Michael Scanlon filed a petition with the U.S. Supreme Court April 19, asking for a review of a unanimous ruling by a three-judge panel of the Court of Appeals for the District of Columbia that said neither the trial judge or the appellate court could change the sentence handed down to Scanlon, who pleaded guilty in November 2005 to conspiracy involving bribery, wire fraud and “honest services fraud” and entered into a plea bargaining agreement with the Justice Department before he was sentenced.

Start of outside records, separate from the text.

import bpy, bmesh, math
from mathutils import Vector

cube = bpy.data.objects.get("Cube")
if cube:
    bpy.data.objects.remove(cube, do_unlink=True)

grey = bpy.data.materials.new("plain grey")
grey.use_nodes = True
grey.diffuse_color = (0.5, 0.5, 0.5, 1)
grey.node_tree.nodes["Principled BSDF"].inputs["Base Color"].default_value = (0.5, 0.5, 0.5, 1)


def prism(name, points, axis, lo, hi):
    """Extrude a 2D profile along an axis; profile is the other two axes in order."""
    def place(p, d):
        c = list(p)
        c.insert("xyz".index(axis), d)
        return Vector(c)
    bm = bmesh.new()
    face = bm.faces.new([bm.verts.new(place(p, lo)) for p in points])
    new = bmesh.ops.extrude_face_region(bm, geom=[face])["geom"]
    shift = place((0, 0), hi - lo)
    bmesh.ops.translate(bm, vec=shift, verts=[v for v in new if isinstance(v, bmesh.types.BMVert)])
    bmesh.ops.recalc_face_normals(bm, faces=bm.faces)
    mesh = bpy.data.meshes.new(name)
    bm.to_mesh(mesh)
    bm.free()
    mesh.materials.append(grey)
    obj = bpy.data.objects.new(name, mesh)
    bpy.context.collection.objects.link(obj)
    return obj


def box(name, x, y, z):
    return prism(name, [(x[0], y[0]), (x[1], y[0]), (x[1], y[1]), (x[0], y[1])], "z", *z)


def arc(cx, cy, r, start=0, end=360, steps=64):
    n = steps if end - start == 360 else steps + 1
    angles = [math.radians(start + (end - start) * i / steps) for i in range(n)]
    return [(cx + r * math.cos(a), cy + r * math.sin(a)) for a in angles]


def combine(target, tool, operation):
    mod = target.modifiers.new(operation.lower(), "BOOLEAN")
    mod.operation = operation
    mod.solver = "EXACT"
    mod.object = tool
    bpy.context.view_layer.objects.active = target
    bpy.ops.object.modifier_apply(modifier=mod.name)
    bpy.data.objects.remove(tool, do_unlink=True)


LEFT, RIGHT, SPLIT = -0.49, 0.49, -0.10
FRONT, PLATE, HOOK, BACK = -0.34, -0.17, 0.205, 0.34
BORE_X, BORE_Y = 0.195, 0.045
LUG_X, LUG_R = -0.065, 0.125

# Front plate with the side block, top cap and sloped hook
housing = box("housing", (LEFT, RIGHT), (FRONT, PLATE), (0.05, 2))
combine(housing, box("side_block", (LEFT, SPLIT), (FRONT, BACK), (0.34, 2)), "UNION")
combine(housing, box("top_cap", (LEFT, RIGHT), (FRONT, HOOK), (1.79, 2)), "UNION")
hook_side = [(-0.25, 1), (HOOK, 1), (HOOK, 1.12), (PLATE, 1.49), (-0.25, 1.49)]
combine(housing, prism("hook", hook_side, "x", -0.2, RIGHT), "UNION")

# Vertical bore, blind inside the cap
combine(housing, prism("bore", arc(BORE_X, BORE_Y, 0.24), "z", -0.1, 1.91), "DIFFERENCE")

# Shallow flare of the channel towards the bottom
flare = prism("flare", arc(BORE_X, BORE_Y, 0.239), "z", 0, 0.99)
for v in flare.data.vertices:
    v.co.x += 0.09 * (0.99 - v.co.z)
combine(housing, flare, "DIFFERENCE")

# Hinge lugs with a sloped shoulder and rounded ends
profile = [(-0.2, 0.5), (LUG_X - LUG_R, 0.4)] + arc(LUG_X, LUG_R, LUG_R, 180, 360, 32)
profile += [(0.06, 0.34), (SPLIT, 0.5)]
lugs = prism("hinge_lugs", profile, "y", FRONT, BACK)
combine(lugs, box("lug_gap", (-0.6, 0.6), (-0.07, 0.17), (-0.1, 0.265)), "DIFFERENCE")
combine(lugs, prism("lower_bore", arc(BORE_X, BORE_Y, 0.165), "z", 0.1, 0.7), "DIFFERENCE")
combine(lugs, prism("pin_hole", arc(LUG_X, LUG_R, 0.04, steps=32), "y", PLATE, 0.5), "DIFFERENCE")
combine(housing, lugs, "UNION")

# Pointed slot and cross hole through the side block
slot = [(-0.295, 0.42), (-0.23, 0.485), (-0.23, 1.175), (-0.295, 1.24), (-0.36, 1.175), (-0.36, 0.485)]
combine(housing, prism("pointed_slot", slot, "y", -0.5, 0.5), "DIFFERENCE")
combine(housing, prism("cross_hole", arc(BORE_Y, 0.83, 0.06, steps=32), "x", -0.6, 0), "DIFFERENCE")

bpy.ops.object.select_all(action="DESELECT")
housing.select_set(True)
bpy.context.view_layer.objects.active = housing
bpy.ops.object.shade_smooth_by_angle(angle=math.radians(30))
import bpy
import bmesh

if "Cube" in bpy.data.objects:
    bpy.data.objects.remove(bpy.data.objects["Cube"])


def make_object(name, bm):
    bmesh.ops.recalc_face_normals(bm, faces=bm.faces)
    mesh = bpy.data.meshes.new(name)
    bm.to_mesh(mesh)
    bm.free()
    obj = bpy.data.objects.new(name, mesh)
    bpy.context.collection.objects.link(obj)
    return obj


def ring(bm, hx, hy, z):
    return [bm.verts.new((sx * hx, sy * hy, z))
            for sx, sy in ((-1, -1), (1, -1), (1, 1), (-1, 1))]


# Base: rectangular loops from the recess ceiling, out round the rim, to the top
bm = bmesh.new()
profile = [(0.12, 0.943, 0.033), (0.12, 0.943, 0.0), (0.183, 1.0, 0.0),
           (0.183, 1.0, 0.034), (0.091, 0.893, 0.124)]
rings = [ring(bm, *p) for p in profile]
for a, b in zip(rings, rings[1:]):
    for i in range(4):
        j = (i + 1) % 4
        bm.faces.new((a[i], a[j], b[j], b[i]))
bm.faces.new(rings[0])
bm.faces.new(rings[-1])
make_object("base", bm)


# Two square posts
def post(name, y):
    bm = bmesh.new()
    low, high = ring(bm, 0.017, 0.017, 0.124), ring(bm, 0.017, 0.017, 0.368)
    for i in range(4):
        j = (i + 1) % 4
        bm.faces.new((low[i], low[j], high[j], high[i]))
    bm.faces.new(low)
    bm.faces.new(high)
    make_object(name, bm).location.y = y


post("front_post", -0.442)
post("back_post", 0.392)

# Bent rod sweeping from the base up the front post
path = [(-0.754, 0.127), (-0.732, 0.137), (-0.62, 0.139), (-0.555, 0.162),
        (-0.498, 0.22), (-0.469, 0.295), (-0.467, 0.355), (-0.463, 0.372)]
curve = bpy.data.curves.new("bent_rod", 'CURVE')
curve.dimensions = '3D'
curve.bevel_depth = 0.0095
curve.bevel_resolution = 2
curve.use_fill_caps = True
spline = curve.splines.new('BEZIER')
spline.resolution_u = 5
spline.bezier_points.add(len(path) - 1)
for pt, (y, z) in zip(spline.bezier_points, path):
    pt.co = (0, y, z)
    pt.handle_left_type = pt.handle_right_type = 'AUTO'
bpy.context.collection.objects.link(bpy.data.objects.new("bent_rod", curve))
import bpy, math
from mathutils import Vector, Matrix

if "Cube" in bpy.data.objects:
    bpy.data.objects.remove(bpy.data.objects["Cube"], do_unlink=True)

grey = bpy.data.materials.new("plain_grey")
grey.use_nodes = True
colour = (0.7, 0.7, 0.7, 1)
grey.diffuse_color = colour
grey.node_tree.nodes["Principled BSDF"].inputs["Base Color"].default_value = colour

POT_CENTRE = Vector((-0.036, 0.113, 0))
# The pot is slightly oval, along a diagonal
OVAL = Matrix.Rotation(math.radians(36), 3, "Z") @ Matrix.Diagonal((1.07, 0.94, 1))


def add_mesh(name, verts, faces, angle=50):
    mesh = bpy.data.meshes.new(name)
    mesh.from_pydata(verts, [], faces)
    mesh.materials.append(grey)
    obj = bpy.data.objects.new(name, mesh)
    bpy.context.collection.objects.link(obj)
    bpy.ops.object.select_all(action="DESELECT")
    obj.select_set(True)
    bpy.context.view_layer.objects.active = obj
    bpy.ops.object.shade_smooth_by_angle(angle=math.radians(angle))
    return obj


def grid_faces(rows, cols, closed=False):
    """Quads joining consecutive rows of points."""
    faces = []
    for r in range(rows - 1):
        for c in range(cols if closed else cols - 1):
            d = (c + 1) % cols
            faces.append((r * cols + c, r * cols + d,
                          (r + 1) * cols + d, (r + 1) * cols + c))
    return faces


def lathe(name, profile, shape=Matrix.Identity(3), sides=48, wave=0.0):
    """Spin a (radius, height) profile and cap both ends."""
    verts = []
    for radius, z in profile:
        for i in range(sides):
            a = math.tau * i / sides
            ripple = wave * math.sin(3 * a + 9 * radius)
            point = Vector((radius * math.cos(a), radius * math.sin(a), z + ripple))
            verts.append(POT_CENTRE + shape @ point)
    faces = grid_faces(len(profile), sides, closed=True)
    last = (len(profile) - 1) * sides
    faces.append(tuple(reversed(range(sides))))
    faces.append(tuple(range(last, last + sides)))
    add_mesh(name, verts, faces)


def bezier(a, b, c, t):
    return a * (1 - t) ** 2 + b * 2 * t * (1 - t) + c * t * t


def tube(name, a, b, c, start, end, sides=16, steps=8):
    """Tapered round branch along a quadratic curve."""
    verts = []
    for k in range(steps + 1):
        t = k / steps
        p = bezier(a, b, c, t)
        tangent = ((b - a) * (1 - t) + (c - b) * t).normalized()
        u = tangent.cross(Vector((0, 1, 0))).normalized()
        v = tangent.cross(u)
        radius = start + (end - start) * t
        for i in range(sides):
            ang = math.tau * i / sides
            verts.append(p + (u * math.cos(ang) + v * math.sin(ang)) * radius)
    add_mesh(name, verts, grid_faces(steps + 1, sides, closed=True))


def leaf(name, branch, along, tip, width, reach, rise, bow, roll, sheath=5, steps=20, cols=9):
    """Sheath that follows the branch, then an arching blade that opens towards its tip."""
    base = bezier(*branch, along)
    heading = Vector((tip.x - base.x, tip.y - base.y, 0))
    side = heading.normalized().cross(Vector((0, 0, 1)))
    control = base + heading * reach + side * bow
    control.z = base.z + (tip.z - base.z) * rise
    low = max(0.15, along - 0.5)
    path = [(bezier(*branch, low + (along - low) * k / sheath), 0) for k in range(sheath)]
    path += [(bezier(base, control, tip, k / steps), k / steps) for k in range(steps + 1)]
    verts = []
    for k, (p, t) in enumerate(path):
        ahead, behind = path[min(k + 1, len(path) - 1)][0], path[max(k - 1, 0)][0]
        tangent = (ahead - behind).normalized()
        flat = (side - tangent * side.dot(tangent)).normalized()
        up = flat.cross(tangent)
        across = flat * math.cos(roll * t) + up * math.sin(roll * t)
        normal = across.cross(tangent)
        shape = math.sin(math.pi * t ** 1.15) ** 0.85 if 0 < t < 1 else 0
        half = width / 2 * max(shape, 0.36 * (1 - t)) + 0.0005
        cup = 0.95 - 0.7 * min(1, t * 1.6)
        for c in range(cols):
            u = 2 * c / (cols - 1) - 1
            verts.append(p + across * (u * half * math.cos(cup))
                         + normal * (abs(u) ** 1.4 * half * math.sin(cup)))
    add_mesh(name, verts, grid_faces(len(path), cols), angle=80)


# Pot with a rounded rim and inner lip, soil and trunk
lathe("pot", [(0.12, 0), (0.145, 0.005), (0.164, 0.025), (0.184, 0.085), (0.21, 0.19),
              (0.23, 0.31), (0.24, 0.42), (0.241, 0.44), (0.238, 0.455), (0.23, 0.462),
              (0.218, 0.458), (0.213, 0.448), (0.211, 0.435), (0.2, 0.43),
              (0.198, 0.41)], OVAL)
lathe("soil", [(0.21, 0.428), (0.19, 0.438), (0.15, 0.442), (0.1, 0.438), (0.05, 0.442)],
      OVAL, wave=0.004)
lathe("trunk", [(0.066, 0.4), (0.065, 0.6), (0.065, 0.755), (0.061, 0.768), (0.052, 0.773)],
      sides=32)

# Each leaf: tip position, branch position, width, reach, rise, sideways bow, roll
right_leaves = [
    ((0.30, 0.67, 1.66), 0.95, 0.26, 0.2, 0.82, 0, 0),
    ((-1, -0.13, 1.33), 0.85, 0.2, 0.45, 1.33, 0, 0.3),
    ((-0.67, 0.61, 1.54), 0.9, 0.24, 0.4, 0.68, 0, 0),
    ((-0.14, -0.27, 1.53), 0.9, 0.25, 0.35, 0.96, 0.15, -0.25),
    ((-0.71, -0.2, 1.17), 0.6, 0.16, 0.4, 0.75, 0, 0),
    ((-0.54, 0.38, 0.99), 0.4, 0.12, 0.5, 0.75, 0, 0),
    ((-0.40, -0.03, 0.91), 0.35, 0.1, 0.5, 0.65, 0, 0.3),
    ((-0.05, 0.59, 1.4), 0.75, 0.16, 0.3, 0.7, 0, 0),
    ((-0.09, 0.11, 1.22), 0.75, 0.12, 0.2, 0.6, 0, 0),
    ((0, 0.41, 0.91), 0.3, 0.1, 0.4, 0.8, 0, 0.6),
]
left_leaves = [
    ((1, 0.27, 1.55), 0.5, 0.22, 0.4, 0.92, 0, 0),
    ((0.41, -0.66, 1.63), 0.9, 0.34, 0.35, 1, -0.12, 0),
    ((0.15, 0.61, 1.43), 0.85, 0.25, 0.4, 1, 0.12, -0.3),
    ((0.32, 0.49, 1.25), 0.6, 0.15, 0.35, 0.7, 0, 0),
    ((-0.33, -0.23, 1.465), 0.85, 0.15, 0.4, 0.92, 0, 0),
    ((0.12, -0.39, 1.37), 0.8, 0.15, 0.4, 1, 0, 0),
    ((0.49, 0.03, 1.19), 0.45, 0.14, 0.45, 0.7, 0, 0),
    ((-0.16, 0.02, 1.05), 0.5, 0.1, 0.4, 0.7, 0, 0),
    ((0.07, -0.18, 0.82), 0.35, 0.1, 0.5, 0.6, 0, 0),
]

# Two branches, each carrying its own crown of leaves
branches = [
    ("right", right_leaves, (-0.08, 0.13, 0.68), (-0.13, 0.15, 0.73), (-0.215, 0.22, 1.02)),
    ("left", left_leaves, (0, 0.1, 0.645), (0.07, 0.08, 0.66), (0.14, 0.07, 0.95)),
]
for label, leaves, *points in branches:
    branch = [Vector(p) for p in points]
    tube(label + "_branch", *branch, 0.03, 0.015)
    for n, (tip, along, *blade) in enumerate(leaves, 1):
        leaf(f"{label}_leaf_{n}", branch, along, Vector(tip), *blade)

Scanlon and Abramoff were at the center of one of the worst corruption scandals ever to hit Washington – an influence-peddling rampage that brought down presidential appointees at the highest levels of government, members of Congress, congressional staffers, a bogus “nonprofit environmental” organization that lobbied for corporate interests, and others. Abramoff and Scanlon stole more than $82 million from six tribes between 2001 and 2003, according to the investigative report “Gimme Five,” issued by the Senate Committee on Indian Affairs. The report found that Abramoff persuaded his tribal clients to hire Scanlon at exorbitant fees for “grassroots support” or access to high public officials, and that Scanlon then kicked back half of the money to Abramoff.
In his plea bargaining deal, Scanlon’s attorneys sought no prison time, pointing out his “extraordinary cooperation” that helped the Justice Department prosecutors convict 21 other people—including Abramoff himself. Scanlon even aided efforts in a Texas money laundering case in which former Republican Congressman Tom DeLay was convicted in November 2010 of money-laundering charges in a state trial, five years after his indictment forced him to resign as majority leader in the House of Representatives. (Former DeLay aide Tony Rudy was recently sentenced to five months in a halfway house and three years of probation for his role in conspiring with Abramoff and others to accept a stream of gifts when Rudy was a staffer and to offer gifts to public officials when he became a lobbyist – all in exchange for legislative favors.)
Scanlon was sentenced by federal district court Judge Ellen Huvelle in February 2011 to a 20-month prison term and $20 million restitution to the victims who he and Abramoff ripped off.
When Scanlon entered his guilty plea, “honest services fraud” included a broad range of activities, including non-disclosure of conflicts of interest. Since Scanlon pleaded guilty to those charges, the Supreme Court 2010 ruling in Skilling v. United States narrowed the scope of criminal liability under the “honest services” law of the federal wire and mail fraud statutes. (Jeffrey Skilling was the Enron CEO who was convicted of 19 corruption charges including honest services fraud.) Under the new pro-corporate decision, individuals can be convicted of honest services fraud only if they have committed bribery or received kickbacks. Scanlon is hoping to take advantage of the new ruling to avoid having to pay restitution to the nations.